### Goal of the exercise
Lines, not repeats, are what count: give the number of lines below that hold "Vector", and nothing more.

====== Input ======

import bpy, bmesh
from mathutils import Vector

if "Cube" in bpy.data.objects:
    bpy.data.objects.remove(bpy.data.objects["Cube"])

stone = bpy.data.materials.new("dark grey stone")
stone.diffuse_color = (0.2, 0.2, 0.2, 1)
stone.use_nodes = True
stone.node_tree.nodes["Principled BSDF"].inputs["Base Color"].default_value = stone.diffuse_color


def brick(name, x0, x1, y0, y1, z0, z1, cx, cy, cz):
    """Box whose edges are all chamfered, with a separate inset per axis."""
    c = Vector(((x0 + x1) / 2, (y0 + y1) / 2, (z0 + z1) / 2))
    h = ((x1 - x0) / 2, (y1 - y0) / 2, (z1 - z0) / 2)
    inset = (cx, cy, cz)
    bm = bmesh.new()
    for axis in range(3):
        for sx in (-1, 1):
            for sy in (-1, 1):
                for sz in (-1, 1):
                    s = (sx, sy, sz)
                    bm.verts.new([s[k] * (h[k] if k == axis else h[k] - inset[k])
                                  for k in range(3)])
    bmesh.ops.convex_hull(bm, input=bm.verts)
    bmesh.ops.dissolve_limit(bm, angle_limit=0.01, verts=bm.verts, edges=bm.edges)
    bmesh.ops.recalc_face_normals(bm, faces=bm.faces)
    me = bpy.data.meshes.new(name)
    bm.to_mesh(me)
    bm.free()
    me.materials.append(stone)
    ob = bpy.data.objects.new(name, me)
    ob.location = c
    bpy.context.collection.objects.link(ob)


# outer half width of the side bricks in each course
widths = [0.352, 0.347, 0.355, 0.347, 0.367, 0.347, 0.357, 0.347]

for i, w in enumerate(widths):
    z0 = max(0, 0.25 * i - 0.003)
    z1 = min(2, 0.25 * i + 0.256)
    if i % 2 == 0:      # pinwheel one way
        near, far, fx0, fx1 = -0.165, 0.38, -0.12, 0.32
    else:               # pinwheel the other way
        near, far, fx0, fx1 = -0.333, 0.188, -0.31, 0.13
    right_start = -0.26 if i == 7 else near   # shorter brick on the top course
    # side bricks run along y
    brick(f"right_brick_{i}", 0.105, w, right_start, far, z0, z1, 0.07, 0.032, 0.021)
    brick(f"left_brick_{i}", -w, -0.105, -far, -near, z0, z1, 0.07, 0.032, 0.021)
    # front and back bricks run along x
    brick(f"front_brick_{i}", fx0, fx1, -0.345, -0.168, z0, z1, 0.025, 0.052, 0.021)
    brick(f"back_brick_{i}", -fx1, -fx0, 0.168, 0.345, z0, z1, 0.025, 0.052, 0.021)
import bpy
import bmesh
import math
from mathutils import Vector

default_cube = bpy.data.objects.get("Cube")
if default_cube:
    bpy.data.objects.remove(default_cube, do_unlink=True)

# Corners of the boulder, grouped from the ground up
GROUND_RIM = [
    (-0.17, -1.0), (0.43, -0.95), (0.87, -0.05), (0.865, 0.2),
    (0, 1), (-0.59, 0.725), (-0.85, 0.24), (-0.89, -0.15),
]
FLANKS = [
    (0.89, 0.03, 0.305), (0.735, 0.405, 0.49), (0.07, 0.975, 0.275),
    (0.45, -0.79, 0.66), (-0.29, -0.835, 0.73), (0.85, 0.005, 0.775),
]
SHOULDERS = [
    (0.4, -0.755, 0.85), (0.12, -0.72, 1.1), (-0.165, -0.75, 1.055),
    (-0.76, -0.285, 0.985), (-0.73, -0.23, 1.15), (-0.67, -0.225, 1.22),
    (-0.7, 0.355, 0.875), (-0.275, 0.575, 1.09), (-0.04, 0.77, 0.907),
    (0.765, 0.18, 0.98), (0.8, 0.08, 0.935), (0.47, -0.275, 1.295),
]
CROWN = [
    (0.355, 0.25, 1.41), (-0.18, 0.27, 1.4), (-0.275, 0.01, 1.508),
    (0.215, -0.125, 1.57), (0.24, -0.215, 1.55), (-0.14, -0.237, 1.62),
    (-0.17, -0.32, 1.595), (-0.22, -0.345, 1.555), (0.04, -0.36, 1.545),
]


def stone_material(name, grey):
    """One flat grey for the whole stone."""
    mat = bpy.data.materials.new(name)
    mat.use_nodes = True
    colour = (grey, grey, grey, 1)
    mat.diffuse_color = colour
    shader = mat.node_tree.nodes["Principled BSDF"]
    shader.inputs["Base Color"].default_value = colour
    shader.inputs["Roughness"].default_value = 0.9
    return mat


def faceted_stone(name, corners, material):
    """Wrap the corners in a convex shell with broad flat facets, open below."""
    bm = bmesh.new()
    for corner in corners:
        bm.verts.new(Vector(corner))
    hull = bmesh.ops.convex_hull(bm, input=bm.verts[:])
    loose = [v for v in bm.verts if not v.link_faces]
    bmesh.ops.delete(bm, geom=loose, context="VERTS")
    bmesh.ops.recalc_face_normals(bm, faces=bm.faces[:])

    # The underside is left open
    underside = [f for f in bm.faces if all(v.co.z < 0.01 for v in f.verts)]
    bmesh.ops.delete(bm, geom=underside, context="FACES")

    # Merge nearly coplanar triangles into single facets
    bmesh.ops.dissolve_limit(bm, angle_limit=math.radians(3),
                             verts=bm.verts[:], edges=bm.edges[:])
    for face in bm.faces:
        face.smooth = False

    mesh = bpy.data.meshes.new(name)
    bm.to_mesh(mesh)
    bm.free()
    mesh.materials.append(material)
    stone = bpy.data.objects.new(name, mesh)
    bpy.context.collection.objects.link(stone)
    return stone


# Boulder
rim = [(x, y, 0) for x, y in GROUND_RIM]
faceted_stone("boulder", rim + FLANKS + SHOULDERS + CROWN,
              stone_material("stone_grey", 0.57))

======

### Result below
4